• EXERCISE OBJECTIVE: Starting at the line with "# Diamond frame on the gable", repeat every line exactly until the records end, including the last one.

• ENTRIES PROVIDED:
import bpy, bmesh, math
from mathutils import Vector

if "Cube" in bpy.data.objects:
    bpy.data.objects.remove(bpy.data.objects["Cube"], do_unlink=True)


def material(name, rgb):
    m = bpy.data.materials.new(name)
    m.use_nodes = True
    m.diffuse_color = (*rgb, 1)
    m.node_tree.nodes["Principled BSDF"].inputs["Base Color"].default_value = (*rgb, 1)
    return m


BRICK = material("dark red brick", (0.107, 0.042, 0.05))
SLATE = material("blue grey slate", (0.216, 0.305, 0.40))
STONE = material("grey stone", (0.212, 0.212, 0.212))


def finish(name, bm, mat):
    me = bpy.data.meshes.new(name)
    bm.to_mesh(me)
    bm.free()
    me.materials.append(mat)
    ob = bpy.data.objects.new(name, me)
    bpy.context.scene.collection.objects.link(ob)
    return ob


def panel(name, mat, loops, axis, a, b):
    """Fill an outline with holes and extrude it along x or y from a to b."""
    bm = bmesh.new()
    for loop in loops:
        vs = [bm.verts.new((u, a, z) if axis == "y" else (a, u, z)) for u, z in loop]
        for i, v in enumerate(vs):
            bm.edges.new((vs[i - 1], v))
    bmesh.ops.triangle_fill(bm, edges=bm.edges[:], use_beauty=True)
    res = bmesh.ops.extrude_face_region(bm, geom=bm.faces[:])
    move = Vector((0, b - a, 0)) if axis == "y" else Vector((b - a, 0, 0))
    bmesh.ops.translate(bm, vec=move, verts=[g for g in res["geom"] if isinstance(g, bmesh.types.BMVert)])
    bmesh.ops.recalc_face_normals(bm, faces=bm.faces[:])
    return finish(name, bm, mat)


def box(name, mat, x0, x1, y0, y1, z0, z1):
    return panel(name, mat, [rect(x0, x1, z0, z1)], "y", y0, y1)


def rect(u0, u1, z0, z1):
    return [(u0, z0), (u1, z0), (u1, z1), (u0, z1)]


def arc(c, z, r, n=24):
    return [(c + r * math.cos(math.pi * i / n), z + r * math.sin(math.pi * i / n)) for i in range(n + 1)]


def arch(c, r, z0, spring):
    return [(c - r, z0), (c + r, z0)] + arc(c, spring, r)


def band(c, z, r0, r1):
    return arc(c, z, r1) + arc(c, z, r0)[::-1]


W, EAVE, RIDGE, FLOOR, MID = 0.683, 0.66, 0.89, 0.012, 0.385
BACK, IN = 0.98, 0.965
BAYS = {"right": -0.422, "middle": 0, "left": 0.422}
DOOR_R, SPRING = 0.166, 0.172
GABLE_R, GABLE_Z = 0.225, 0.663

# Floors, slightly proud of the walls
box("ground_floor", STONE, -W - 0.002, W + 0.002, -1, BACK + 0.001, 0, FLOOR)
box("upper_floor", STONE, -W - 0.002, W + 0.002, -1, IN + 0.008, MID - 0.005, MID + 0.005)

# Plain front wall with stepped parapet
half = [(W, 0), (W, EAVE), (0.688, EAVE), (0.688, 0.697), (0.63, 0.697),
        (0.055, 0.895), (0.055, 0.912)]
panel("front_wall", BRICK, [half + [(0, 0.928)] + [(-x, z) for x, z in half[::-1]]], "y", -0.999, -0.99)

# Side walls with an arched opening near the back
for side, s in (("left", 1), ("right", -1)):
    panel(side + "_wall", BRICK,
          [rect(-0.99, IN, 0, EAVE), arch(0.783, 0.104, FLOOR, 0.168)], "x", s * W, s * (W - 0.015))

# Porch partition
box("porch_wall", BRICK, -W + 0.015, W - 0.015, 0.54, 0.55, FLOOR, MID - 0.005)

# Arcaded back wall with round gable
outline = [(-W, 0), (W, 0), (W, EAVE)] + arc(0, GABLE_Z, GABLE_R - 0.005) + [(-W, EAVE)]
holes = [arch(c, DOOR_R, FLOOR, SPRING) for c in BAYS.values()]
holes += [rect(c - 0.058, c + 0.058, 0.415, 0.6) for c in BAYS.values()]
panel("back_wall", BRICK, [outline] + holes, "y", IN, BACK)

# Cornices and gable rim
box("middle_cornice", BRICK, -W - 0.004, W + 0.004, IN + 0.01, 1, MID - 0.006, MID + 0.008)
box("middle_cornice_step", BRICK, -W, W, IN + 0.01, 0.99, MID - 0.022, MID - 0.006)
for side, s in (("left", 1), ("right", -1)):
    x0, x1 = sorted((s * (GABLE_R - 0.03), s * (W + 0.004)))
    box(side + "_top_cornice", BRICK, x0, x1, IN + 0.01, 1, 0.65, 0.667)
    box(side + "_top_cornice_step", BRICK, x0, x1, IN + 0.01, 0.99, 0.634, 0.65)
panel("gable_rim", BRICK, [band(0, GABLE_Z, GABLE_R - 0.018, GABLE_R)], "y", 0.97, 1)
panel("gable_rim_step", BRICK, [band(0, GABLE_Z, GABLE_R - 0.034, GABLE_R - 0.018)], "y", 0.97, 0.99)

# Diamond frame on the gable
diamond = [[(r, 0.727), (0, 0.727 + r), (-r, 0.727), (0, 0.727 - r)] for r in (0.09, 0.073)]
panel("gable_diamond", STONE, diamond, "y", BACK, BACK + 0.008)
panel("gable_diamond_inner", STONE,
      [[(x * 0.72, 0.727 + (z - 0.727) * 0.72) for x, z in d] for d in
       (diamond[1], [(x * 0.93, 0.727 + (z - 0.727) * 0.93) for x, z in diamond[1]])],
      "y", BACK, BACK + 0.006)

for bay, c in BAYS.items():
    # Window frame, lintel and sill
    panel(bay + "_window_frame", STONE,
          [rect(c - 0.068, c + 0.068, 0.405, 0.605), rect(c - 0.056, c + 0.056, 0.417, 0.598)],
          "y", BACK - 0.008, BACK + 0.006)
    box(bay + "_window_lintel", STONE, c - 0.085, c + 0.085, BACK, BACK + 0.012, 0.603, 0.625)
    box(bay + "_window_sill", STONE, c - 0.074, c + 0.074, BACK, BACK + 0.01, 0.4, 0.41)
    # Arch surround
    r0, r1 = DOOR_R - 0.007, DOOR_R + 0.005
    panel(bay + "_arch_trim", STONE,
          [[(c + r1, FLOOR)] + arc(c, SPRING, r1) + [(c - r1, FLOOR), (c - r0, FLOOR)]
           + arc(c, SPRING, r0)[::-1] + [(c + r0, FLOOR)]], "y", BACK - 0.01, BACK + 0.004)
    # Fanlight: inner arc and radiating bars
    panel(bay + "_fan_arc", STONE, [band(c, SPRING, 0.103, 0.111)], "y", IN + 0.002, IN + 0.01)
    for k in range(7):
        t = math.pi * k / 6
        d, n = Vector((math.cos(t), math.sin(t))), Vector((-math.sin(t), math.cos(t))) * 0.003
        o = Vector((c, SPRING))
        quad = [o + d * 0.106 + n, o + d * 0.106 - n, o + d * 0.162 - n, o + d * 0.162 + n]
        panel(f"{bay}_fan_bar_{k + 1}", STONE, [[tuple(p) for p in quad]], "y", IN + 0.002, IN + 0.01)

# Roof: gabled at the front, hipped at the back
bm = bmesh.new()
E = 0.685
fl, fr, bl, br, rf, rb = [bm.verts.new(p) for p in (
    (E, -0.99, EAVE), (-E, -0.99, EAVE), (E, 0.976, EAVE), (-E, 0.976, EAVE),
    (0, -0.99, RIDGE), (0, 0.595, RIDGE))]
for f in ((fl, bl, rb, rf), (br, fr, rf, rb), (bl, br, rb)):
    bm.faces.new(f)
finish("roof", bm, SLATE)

• RESULT OF THE EXERCISE:
# Diamond frame on the gable
diamond = [[(r, 0.727), (0, 0.727 + r), (-r, 0.727), (0, 0.727 - r)] for r in (0.09, 0.073)]
panel("gable_diamond", STONE, diamond, "y", BACK, BACK + 0.008)
panel("gable_diamond_inner", STONE,
      [[(x * 0.72, 0.727 + (z - 0.727) * 0.72) for x, z in d] for d in
       (diamond[1], [(x * 0.93, 0.727 + (z - 0.727) * 0.93) for x, z in diamond[1]])],
      "y", BACK, BACK + 0.006)

for bay, c in BAYS.items():
    # Window frame, lintel and sill
    panel(bay + "_window_frame", STONE,
          [rect(c - 0.068, c + 0.068, 0.405, 0.605), rect(c - 0.056, c + 0.056, 0.417, 0.598)],
          "y", BACK - 0.008, BACK + 0.006)
    box(bay + "_window_lintel", STONE, c - 0.085, c + 0.085, BACK, BACK + 0.012, 0.603, 0.625)
    box(bay + "_window_sill", STONE, c - 0.074, c + 0.074, BACK, BACK + 0.01, 0.4, 0.41)
    # Arch surround
    r0, r1 = DOOR_R - 0.007, DOOR_R + 0.005
    panel(bay + "_arch_trim", STONE,
          [[(c + r1, FLOOR)] + arc(c, SPRING, r1) + [(c - r1, FLOOR), (c - r0, FLOOR)]
           + arc(c, SPRING, r0)[::-1] + [(c + r0, FLOOR)]], "y", BACK - 0.01, BACK + 0.004)
    # Fanlight: inner arc and radiating bars
    panel(bay + "_fan_arc", STONE, [band(c, SPRING, 0.103, 0.111)], "y", IN + 0.002, IN + 0.01)
    for k in range(7):
        t = math.pi * k / 6
        d, n = Vector((math.cos(t), math.sin(t))), Vector((-math.sin(t), math.cos(t))) * 0.003
        o = Vector((c, SPRING))
        quad = [o + d * 0.106 + n, o + d * 0.106 - n, o + d * 0.162 - n, o + d * 0.162 + n]
        panel(f"{bay}_fan_bar_{k + 1}", STONE, [[tuple(p) for p in quad]], "y", IN + 0.002, IN + 0.01)

# Roof: gabled at the front, hipped at the back
bm = bmesh.new()
E = 0.685
fl, fr, bl, br, rf, rb = [bm.verts.new(p) for p in (
    (E, -0.99, EAVE), (-E, -0.99, EAVE), (E, 0.976, EAVE), (-E, 0.976, EAVE),
    (0, -0.99, RIDGE), (0, 0.595, RIDGE))]
for f in ((fl, bl, rb, rf), (br, fr, rf, rb), (bl, br, rb)):
    bm.faces.new(f)
finish("roof", bm, SLATE)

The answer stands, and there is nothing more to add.